Young dropouts may join a corps, and earn some money performing public-service work for their community. At the same time, they can take courses to prepare themselves for the General Educational Development, or ged, exam to earn a high-school equivalency certificate. Many corps members end up returning to school, according to youth-service advocates.
In Philadelphia, one high-school principal has developed an unusual dropout-recruitment program based on the same concept.
Harry C. Silcox, principal of Abraham Lincoln High School, last month brought together 21 dropouts from his school to form their own local youth-service corps.
The program--funded by the Philadelphia Youth Service Corps, which takes in youths throughout the area--will pay members a stipend of $180 a week to work in the community. At the end of a year, members will also receive $2,000 in tuition fees toward furthering their education.
Members will keep busy picking up litter, cleaning graffiti, and painting homes of elderly residents, as well as other projects.
“The work,” said Mr. Silcox, “must reinforce to the young people that what they are doing is worthwhile.”
Corps members will also be required to spend half of each school day taking classes to earn credits toward a diploma, or toward a ged certificate, Mr. Silcox said.
Students who opt for the equivalency certificate and pass the test will be allowed to attend graduation ceremonies with the rest of their class, he added.
The goal of the plan, he said, is simply to bring back as many of his own dropouts as possible.
Some parents have complained, however, that Mr. Silcox’s plan will encourage students to drop out in order to join the corps, but the principal is convinced that will not happen.

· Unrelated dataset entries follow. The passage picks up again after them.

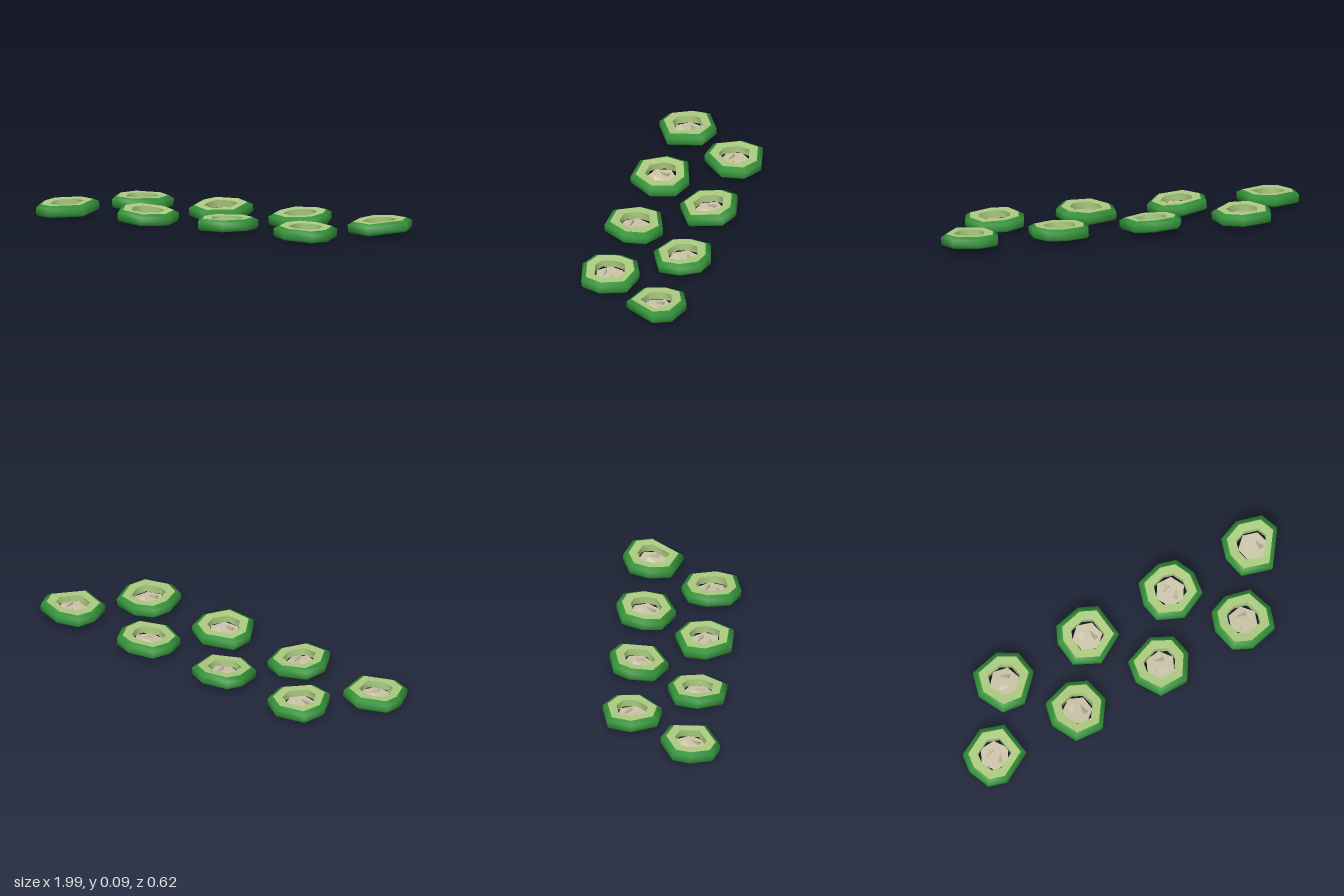
import * as THREE from 'three';

const material = (name, color, extra = {}) =>
  new THREE.MeshStandardMaterial({ name, color, side: THREE.DoubleSide, ...extra });

// Per slice: height, tilts, seed direction and corner angles (degrees, clockwise from the back)
const FRONT_ROW = [
  { y: 0.042, tiltX: 0.07, tiltZ: 0.03, seed: 0.8, corners: [0, 47, 115, 186, 221, 266, 300] },
  { y: 0.045, tiltX: 0.02, tiltZ: -0.09, seed: 1.4, corners: [8, 48, 98, 157, 212, 266, 310] },
  { y: 0.045, tiltX: -0.02, tiltZ: 0.02, seed: -0.2, corners: [10, 55, 98, 153, 209, 264, 305] },
  { y: 0.042, tiltX: 0.01, tiltZ: -0.06, seed: -0.1, corners: [-8, 42, 95, 135, 192, 229, 276, 313] },
];
const BACK_ROW = [
  { y: 0.055, tiltX: 0, tiltZ: -0.01, seed: -0.5, corners: [14, 56, 102, 169, 213, 268, 314] },
  { y: 0.052, tiltX: 0.12, tiltZ: -0.03, seed: 1.5, corners: [11, 49, 116, 182, 236, 285, 317] },
  { y: 0.052, tiltX: 0.08, tiltZ: 0.01, seed: 0.7, corners: [5, 40, 81, 123, 182, 235, 272, 314] },
  { y: 0.055, tiltX: 0.06, tiltZ: 0.03, seed: 1.5, corners: [-5, 46, 83, 170, 231, 274, 312] },
];

// Joins scaled copies of a slice outline; each ring is [scale, y]
function loft(corners, rings) {
  const n = corners.length, positions = [], index = [];
  for (const [scale, y] of rings)
    for (const degrees of corners) {
      const a = THREE.MathUtils.degToRad(degrees);
      const r = scale * (0.158 - 0.006 * Math.cos(4 * a));
      positions.push(r * Math.sin(a), y, -r * Math.cos(a));
    }
  for (let j = 0; j < rings.length - 1; j++)
    for (let i = 0; i < n; i++) {
      const a = j * n + i, b = j * n + (i + 1) % n;
      index.push(a, b, a + n, b, b + n, a + n);
    }
  const geometry = new THREE.BufferGeometry();
  geometry.setAttribute('position', new THREE.Float32BufferAttribute(positions, 3));
  geometry.setIndex(index);
  geometry.computeVertexNormals();
  return geometry;
}

export function createModel() {
  const skin = material('skin green', 0x339139);
  const flesh = material('pale green flesh', 0xaccb80);
  const core = material('beige core', 0xcbc4a8, { flatShading: true });
  const model = new THREE.Group();
  model.name = 'cucumberSlices';

  const add = (group, name, geometry, mat) => {
    const mesh = new THREE.Mesh(geometry, mat);
    mesh.name = name;
    group.add(mesh);
    return mesh;
  };

  const addSlice = ({ y, tiltX, tiltZ, seed, corners }, x, z) => {
    const slice = new THREE.Group();
    slice.name = 'slice';
    slice.position.set(x, y, z);
    slice.rotation.set(tiltX, 0, tiltZ);
    model.add(slice);

    // Open-bottomed skin with a bevelled upper edge
    add(slice, 'skin', loft(corners, [[0.83, 0.029], [1, 0.015], [1, -0.018], [0.94, -0.029]]), skin);
    // Flat flesh ring and the wall of its central hole
    add(slice, 'fleshRing', loft(corners, [[0.53, 0.027], [0.83, 0.029]]), flesh);
    add(slice, 'holeWall', loft(corners, [[0.53, -0.012], [0.53, 0.027]]), flesh);

    // Sunken six-sided core, slightly loose in the hole
    const disc = add(slice, 'core', new THREE.CircleGeometry(0.078, 6).rotateX(-Math.PI / 2), core);
    disc.position.y = -0.009;
    disc.rotation.y = seed + 0.3;

    // Pair of three-sided seeds lying on the core
    for (const side of [-1, 1]) {
      const geometry = new THREE.ConeGeometry(0.018, 0.055, 3).rotateZ(-Math.PI / 2);
      const mesh = add(slice, 'seed', geometry, core);
      mesh.position.set(side * 0.028 * Math.sin(seed), -0.004, side * 0.028 * Math.cos(seed));
      mesh.rotation.y = seed + (side > 0 ? 0.2 : Math.PI - 0.2);
    }
  };

  // Two staggered rows
  FRONT_ROW.forEach((slice, i) => addSlice(slice, -0.85 + 0.483 * i, 0.155));
  BACK_ROW.forEach((slice, i) => addSlice(slice, -0.61 + 0.483 * i, -0.16));

  // Rest the lowest slice on the ground
  const { min } = new THREE.Box3().setFromObject(model, true);
  model.children.forEach((slice) => { slice.position.y -= min.y; });
  return model;
}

Students may not join the corps, he noted, until three months after they drop out. In addition, all applicants must go through a rigorous ''boot camp"-style training program with the larger Philadelphia corps to determine their eligibility before they are admitted into the local group.
Many will not be able to meet the strict disciplinary requirements of the group. But for those who can, it may be an opportunity to “discover hidden talents that otherwise would never have been noticed,” Mr. Silcox contends.

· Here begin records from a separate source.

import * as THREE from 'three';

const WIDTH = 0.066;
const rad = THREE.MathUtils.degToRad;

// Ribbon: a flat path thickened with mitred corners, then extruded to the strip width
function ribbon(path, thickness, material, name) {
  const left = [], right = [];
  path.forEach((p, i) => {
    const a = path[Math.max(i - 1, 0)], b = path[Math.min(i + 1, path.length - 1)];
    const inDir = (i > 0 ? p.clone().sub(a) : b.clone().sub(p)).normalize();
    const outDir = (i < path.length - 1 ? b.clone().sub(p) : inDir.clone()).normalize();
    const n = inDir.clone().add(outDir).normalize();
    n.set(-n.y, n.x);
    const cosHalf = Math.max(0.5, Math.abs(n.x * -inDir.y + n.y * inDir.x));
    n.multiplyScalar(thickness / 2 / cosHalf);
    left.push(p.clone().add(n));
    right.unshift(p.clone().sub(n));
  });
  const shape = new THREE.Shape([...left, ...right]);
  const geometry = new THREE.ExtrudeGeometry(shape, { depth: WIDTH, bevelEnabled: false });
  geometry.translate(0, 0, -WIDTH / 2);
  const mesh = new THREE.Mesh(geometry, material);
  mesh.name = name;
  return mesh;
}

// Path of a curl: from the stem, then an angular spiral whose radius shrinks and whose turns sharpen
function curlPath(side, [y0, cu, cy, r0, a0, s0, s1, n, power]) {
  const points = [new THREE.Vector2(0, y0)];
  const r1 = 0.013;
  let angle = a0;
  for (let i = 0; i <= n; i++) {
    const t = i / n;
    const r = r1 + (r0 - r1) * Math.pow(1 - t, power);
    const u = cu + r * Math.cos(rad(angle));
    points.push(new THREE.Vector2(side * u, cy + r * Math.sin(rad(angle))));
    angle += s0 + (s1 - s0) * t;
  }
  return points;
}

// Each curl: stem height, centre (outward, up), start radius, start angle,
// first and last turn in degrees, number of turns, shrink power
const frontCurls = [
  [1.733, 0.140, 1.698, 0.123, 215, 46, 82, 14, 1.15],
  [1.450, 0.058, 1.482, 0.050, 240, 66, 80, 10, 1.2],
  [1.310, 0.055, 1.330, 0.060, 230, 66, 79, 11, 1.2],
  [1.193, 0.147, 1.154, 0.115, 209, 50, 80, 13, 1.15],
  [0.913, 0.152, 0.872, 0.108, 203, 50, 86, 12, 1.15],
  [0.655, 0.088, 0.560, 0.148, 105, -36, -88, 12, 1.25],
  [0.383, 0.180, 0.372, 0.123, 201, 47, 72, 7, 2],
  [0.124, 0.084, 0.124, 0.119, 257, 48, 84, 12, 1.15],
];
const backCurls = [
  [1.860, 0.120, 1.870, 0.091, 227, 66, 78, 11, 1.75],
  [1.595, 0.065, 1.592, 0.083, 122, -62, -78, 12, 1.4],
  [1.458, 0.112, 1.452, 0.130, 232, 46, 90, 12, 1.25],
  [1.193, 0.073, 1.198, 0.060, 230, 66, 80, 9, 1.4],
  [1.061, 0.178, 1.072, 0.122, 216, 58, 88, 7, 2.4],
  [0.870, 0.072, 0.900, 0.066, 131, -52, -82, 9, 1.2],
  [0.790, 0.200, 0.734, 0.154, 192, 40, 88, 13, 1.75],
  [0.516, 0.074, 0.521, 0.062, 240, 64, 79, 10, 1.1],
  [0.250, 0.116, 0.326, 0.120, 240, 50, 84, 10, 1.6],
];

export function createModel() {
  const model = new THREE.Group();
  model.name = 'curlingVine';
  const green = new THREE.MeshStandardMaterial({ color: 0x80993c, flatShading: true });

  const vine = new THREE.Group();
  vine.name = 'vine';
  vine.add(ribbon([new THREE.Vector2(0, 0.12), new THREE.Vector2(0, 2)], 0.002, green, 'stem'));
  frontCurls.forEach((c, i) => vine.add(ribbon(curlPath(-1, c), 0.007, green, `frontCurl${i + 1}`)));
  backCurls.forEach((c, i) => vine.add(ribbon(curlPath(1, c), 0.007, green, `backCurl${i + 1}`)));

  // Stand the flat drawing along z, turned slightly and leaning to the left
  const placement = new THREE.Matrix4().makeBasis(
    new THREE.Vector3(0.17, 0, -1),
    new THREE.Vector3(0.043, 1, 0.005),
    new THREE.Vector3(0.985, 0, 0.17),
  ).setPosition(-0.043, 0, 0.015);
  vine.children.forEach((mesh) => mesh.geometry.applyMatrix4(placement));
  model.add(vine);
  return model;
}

Many students simply cannot function in the traditional high-school setting, he acknowledged, noting that years ago, Sylvester Stallone, the movie actor, was expelled from the city’s Lincoln High School for that reason.
“Youngsters like that should not be in a regular school program,” he argued. “But that doesn’t mean we should abandon them.”
“If there’s one thing I believe about education,” he said, “it’s that there ought to be options."--lj
A version of this article appeared in the September 27, 1989 edition of Education Week as Philadelphia School’s Program Enlists Dropouts in Community Service